The Punjab Tourism Department are introducing a map which will facilitate tourists in locating tourist spots, hotels, restaurants, and ATMs, besides projecting shortest routes, names of streets etc in Amritsar.
Considering the 57 lakh tourists that visit the holy city of Amritsar every year by land and air who book flights to Amritsar, the Punjab Tourism Department on Thursday evening launched a geographic information system (GIS) map of Amritsar to facilitate their stay in the city.
The GIS mapping of the holy city was done by the Punjab Remote Sensing Centre, Ludhiana.
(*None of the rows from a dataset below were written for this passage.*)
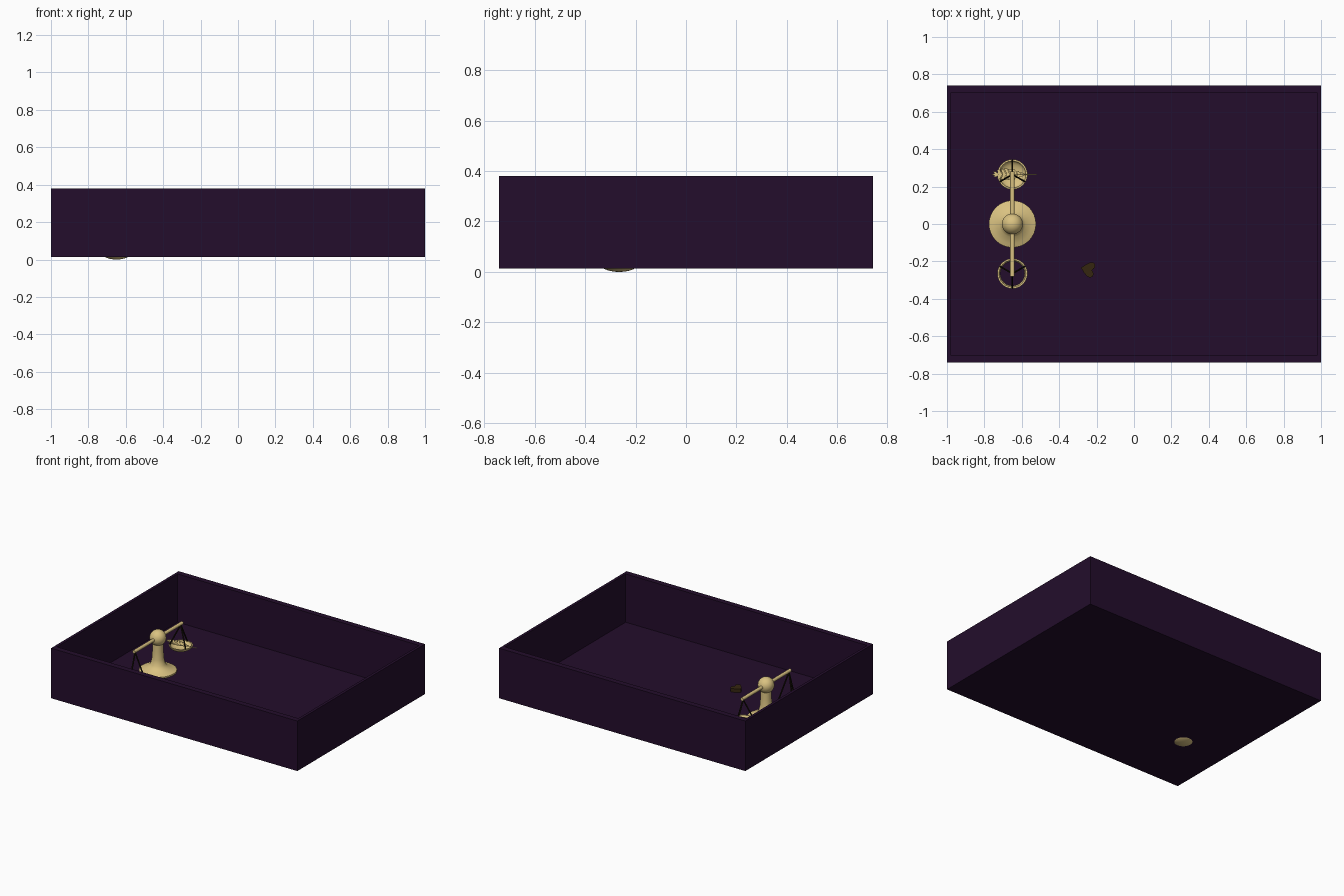
import bpy, bmesh, math
from mathutils import Vector

if "Cube" in bpy.data.objects:
    bpy.data.objects.remove(bpy.data.objects["Cube"])


def material(name, rgb):
    m = bpy.data.materials.new(name)
    m.use_nodes = True
    m.diffuse_color = (*rgb, 1)
    m.node_tree.nodes["Principled BSDF"].inputs["Base Color"].default_value = (*rgb, 1)
    return m


PURPLE = material("dark purple", (0.017, 0.004, 0.025))
GOLD = material("pale gold", (0.70, 0.54, 0.22))
BROWN = material("dark brown", (0.036, 0.019, 0.005))
BLACK = material("blackened brass", (0.012, 0.008, 0.003))


def finish(bm, name, mat, smooth=True):
    bmesh.ops.recalc_face_normals(bm, faces=bm.faces[:])
    mesh = bpy.data.meshes.new(name)
    bm.to_mesh(mesh)
    bm.free()
    mesh.materials.append(mat)
    ob = bpy.data.objects.new(name, mesh)
    bpy.context.collection.objects.link(ob)
    if smooth:
        bpy.ops.object.select_all(action="DESELECT")
        ob.select_set(True)
        bpy.context.view_layer.objects.active = ob
        bpy.ops.object.shade_smooth_by_angle(angle=math.radians(40))
    return ob


def lathe(name, profile, centre, mat, steps=32):
    bm = bmesh.new()
    vs = [bm.verts.new((r, 0, z)) for r, z in profile]
    es = [bm.edges.new(p) for p in zip(vs, vs[1:])]
    bmesh.ops.spin(bm, geom=vs + es, cent=(0, 0, 0), axis=(0, 0, 1),
                   angle=2 * math.pi, steps=steps)
    bmesh.ops.remove_doubles(bm, verts=bm.verts[:], dist=1e-5)
    bmesh.ops.translate(bm, verts=bm.verts[:], vec=centre)
    return finish(bm, name, mat)


def rod(name, a, b, radius, mat, sides=12):
    a, b = Vector(a), Vector(b)
    bm = bmesh.new()
    bmesh.ops.create_cone(bm, cap_ends=True, segments=sides, radius1=radius,
                          radius2=radius, depth=(b - a).length)
    rot = (b - a).to_track_quat("Z", "Y").to_matrix()
    bmesh.ops.rotate(bm, verts=bm.verts[:], matrix=rot)
    bmesh.ops.translate(bm, verts=bm.verts[:], vec=(a + b) / 2)
    return finish(bm, name, mat)


def plate(name, points, z, thick, mat):
    bm = bmesh.new()
    face = bm.faces.new([bm.verts.new((x, y, z)) for x, y in points])
    top = bmesh.ops.extrude_face_region(bm, geom=[face])["geom"]
    up = [v for v in top if isinstance(v, bmesh.types.BMVert)]
    bmesh.ops.translate(bm, verts=up, vec=(0, 0, thick))
    return finish(bm, name, mat, False)


# Open tray: a block whose top face is inset for the rim and sunk to the floor
HX, HY, BOTTOM, FLOOR, TOP = 1.0, 0.74, 0.013, 0.026, 0.38
bm = bmesh.new()
bmesh.ops.create_cube(bm, size=2)
for v in bm.verts:
    v.co = (v.co.x * HX, v.co.y * HY, TOP if v.co.z > 0 else BOTTOM)
top = max(bm.faces, key=lambda f: f.calc_center_median().z)
for z in (TOP, FLOOR):
    bmesh.ops.inset_individual(bm, faces=[top], thickness=0.01)
    for v in top.verts:
        v.co = (math.copysign(HX - 0.02, v.co.x), math.copysign(HY - 0.04, v.co.y), z)
finish(bm, "tray", PURPLE, False)

# Balance stand: flared post, ball and beam
SX, BEAM_Z, ARM = -0.65, 0.27, 0.265
lathe("stand", [(0, FLOOR - 0.004), (0.126, FLOOR - 0.004), (0.126, 0.036), (0.105, 0.044),
                (0.07, 0.058), (0.05, 0.08), (0.041, 0.12), (0.037, 0.18),
                (0.035, 0.25), (0, 0.25)], (SX, 0, 0), GOLD)
bm = bmesh.new()
bmesh.ops.create_uvsphere(bm, u_segments=24, v_segments=16, radius=0.056)
bmesh.ops.translate(bm, verts=bm.verts[:], vec=(SX, 0, BEAM_Z))
finish(bm, "stand_ball", GOLD)
rod("beam", (SX, -0.28, BEAM_Z), (SX, 0.28, BEAM_Z), 0.012, GOLD)

# Hollow bowls, each hung from three dark chains
R, DEPTH, WALL = 0.081, 0.038, 0.006
arc = [math.radians(a) for a in range(0, 91, 15)]
bowl = [(R * math.sin(a), -DEPTH * math.cos(a)) for a in arc]
bowl += [((R - 0.009) * math.sin(a), -(DEPTH - WALL) * math.cos(a)) for a in reversed(arc)]
for label, side, rim in (("front", -1, DEPTH), ("back", 1, 0.115)):
    y = side * ARM
    lathe(label + "_pan", bowl, (SX, y, rim), GOLD, 24)
    for i in range(3):
        a = side * math.pi / 2 + i * math.tau / 3
        end = (SX + 0.076 * math.cos(a), y + 0.076 * math.sin(a), rim - 0.003)
        rod(f"{label}_chain_{i + 1}", (SX, y, BEAM_Z - 0.008), end, 0.005, BLACK, 6)

# Feather lying across the raised pan: a quill with slanted barbs
FZ = 0.119
rod("feather_quill", (SX - 0.11, ARM, FZ), (SX + 0.13, ARM, FZ + 0.005), 0.003, GOLD, 6)
for i in range(8):
    x = SX - 0.09 + i * 0.02
    w = 0.031 * math.sin(math.pi * (i + 1.5) / 9.5)
    for side in (-1, 1):
        pts = [(x, ARM), (x + 0.017, ARM), (x + 0.003, ARM + side * w),
               (x - 0.014, ARM + side * w)]
        plate(f"feather_barb_{i + 1}_{'left' if side > 0 else 'right'}", pts, FZ, 0.004, GOLD)
plate("feather_tip", [(SX - 0.11, ARM), (SX - 0.085, ARM - 0.012),
                      (SX - 0.085, ARM + 0.012)], FZ, 0.004, GOLD)

# Heart lying on the floor, point towards -x
half = [(-0.042, 0), (-0.02, 0.022), (0, 0.038), (0.016, 0.042), (0.028, 0.034),
        (0.032, 0.02), (0.026, 0.008), (0.018, 0)]
outline = half + [(x, -y) for x, y in half[-2:0:-1]]
turn = math.radians(-12)
heart = [(-0.243 + x * math.cos(turn) - y * math.sin(turn),
          -0.243 + x * math.sin(turn) + y * math.cos(turn)) for x, y in outline]
plate("heart", heart, FLOOR - 0.002, 0.028, BROWN)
It is based on high-resolution satellite data of tourist attractions and various amenities required by visitors who book flights to Amritsar during their stay in the city.
“The map will be available on the Tourism Department’s website and will facilitate devotees in locating tourist spots, hotels, restaurants, and ATMs, besides projecting shortest routes, names of streets, etc,” said Tourism Minister Sarwan Singh Phillaur after launching the map on Thursday evening.
“The initiative is part of the Infrastructure Development Investment Programme for Tourism (IDIPT), which is aided by the Asian Development Bank. It involves an investment of about $88.54 million and aims at boosting tourism in the state,” said Ms. Geetika Kalah, Principal Secretary, Tourism.
Ms. Kalah added that the GIS map has the name of every street in Amritsar. The department will also put up sign boards across the city so as to facilitate easy movement of the tourists and help them explore the city in a better way.
“GIS has been used to create maps showing unique, customised information in a separate layer of the original map. It is spatial data displayed on a map. It will hold information on the location details (latitude and longitude) stored in a database. Tourists will automatically be guided to their destination using turn-by-turn GPS navigation,” Ms. Kalah added. Now when you book your flights to Amritsar, you will find that the sites of the holy city are made much more accessible by the new geographic information system (GIS), which has digitally mapped the streets.